Something’s got to give on Saturday when Miami enters Notre Dame Stadium to take on the Fighting Irish. Both teams are struggling mightily and are in desperate need of a victory.
South Bend, Indiana, is a place where the ‘Canes (4-3) have had little success. In order to break their current three-game skid, they’ll need to win for just the second time in nine games in South Bend. Their only victory there was in 1984. The ‘Canes, who trail in the all-time series 16-7-1, haven’t beaten Notre Dame since a 27-10 triumph in 1989.
“Catholics versus Convicts” is a distant memory in this series, which began in 1955 and most recently was rekindled in 2012 at Chicago’s Soldier Field, a 41-3 rout for the Irish.

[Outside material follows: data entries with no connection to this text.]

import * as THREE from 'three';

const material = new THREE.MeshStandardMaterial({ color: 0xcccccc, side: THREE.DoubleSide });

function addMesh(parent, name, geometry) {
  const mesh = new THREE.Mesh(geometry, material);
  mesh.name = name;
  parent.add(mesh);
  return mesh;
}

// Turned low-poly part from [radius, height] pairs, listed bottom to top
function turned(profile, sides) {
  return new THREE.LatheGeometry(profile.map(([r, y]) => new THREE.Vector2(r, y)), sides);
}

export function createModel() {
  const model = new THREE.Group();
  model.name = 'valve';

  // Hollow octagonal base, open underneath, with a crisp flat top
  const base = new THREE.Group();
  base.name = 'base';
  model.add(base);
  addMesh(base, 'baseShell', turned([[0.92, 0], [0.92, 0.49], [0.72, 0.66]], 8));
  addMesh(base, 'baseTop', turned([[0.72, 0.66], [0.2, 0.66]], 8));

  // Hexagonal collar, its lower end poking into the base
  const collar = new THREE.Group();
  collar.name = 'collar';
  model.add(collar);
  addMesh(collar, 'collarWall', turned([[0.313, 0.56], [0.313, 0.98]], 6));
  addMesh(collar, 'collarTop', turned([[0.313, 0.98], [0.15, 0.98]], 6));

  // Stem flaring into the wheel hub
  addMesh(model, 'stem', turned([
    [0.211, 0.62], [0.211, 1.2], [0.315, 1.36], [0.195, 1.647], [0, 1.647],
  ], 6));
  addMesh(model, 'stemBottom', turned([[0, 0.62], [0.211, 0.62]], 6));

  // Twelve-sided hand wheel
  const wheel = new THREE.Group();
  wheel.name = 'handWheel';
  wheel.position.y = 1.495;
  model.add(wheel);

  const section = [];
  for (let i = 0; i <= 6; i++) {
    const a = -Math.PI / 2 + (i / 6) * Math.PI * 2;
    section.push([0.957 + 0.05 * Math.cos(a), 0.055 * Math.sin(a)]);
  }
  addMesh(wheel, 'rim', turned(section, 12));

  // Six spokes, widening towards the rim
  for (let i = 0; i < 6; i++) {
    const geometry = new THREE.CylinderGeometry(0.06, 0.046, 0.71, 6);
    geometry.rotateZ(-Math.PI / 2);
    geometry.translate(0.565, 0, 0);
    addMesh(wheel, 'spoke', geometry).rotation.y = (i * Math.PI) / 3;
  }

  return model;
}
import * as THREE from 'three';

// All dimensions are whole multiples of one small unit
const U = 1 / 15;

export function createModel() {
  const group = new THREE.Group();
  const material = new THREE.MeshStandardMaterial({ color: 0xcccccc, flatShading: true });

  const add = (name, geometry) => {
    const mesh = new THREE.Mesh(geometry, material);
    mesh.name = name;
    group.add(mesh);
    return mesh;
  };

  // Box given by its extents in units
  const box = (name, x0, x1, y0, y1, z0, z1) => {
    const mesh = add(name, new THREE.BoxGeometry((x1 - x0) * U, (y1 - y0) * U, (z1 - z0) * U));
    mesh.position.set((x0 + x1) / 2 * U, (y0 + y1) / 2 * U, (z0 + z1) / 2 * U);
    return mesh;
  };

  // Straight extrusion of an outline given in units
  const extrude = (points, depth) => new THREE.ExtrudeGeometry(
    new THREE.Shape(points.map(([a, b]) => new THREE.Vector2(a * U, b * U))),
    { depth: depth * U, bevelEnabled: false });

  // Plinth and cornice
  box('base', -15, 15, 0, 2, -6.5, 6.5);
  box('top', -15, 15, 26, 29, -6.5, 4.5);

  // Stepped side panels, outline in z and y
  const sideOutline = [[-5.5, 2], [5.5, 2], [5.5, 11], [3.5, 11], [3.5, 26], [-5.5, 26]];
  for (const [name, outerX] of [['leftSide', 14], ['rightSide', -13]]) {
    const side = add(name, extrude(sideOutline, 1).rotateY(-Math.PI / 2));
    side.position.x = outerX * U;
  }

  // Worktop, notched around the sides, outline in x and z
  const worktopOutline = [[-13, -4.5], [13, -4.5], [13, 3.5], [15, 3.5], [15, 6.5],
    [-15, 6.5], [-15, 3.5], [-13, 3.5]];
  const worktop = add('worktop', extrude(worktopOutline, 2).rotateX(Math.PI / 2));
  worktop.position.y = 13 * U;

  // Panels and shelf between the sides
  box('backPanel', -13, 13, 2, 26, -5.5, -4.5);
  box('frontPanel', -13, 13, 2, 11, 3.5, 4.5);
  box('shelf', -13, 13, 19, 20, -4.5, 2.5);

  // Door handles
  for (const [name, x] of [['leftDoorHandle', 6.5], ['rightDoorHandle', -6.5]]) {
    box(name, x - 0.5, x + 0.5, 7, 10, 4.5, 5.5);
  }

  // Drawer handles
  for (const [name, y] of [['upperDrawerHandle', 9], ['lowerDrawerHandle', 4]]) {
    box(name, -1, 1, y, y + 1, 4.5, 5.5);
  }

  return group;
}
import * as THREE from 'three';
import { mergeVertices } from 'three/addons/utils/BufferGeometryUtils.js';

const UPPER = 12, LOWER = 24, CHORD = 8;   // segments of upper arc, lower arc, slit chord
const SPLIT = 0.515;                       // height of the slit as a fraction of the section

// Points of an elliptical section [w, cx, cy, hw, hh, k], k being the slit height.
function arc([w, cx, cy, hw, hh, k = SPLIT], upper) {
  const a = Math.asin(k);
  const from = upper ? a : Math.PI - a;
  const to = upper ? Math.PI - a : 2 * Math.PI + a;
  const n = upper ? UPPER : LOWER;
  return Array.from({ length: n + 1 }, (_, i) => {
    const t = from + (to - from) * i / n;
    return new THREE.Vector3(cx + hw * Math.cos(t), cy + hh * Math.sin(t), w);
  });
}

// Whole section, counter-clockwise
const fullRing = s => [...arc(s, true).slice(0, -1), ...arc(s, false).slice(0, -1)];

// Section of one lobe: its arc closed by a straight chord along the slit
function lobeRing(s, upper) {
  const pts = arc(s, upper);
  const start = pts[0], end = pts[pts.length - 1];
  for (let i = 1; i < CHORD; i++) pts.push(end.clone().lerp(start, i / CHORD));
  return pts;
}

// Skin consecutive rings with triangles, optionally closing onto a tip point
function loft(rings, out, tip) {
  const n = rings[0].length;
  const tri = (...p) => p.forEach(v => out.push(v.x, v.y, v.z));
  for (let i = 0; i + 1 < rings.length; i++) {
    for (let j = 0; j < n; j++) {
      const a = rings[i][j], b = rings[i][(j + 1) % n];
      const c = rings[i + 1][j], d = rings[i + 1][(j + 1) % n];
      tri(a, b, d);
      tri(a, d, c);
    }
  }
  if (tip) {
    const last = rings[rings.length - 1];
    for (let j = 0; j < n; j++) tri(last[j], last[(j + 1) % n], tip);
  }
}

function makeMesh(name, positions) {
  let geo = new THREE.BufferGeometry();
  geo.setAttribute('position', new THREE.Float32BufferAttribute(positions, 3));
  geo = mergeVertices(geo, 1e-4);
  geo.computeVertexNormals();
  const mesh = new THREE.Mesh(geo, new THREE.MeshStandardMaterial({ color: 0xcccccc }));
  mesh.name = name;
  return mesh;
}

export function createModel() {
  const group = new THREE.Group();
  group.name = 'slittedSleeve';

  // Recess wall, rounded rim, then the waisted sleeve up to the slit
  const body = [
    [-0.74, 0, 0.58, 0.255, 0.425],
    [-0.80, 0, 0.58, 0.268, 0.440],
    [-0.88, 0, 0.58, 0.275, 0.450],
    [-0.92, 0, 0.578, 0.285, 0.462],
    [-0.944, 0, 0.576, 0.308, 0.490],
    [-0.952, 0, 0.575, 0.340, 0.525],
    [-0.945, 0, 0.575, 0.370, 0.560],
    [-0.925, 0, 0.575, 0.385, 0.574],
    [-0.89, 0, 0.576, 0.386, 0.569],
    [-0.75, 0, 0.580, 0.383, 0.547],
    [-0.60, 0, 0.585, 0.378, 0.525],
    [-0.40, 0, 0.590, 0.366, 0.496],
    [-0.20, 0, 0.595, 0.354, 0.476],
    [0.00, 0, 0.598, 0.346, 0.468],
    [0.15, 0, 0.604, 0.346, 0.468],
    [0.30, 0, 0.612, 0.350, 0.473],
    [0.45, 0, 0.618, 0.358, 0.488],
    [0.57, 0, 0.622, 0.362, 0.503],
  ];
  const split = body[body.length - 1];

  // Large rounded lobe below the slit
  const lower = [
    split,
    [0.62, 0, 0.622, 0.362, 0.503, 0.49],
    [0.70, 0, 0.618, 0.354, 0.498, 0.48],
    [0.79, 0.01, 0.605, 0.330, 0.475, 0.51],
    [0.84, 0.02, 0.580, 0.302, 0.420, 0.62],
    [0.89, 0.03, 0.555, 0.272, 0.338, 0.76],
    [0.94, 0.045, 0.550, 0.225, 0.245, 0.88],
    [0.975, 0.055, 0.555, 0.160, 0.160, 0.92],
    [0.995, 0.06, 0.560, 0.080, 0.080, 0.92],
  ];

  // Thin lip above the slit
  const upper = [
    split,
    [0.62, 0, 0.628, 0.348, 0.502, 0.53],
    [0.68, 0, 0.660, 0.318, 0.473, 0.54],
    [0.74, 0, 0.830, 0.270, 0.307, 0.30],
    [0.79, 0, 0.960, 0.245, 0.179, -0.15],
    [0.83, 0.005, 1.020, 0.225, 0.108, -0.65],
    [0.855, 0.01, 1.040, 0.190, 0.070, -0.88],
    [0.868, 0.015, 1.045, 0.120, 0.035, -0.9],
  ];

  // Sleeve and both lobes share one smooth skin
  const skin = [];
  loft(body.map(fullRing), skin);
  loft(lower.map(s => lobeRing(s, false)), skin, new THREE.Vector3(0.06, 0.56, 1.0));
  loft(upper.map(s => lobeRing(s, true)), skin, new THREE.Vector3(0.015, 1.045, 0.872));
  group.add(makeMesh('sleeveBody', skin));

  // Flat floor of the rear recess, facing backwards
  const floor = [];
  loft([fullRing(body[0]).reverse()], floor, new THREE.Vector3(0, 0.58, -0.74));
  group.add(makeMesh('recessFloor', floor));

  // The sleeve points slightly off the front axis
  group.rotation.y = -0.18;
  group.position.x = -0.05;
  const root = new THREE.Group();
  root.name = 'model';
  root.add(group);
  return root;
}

Miami head coach Mark Richt is no stranger to Notre Dame Stadium. He didn’t fare much better in that venue either as a player or an assistant coach. He was the starting quarterback for The U in the 1982 game in South Bend, a 16-14 victory for the Irish on a late field goal. It’s a memory Richt still holds today.
“Had a chance to keep a drive going and got stuffed on a short-yardage play, quarterback sneak, and then I think we punted it away, and if I’m not mistaken, Blair Kiel was the quarterback who drove the team down (for a) field goal,” Richt said in his weekly teleconference on Wednesday.
Richt started that game for the injured (shoulder) Jim Kelly. A fifth-year senior, Richt started while ‘Canes freshmen Bernie Kosar and Vinny Testaverde watched and learned.
In 1993, as an assistant coach at Florida State, he was on the sidelines for the “Game of the Century.” The No. 1 Seminoles went into South Bend only to fall, 31-24, to No. 2 Notre Dame.
“I remember that game was just brutally, not so much cold, it was cold, but it was windy,” Richt recalled. “That was the windiest game I’ve ever been a part of where the wind really made a big difference in the ballgame, you know, for both teams.”
The weather forecast for Saturday’s game is much nicer, with a high of 71 degrees and little wind expected.
The ‘Canes will need more than good weather to turn the tide — not only in the series but also in the current season. The ‘Canes lead the nation in tackles for loss, averaging 10.1 per game, and are 12th in the country in scoring defense, giving up just 17.3 points per outing. The sputtering offense, one that Richt has been hands-on with this season, must improve. Quarterback Brad Kaaya has played the last three games with an injured throwing shoulder. Defenses are loading up against the run and daring Kaaya to throw downfield.
That’s resulted in an almost nonexistent run game. The ‘Canes rushed for just 62 yards against Florida State and only 42 in their most recent game at Virginia Tech.
“I think that we’ve got to, on both sides of the ball, either run it well or slow down the run game,” Richt said. “We just don’t need to get behind in the score, behind the sticks and feel like we just have to throw the ball every down to win. It’s just not a healthy way to play football.”
Notre Dame head coach Brian Kelly, whose 2-5 Irish have lost four of their last five games, summed up Saturday’s matchup quite succinctly.
“Both these teams are young teams that are looking to gain a foothold in consistency and performance and winning football games,” Kelly said in his weekly teleconference.
One team will shake out of the doldrums, for at least a week anyway, while the other continues to search for answers.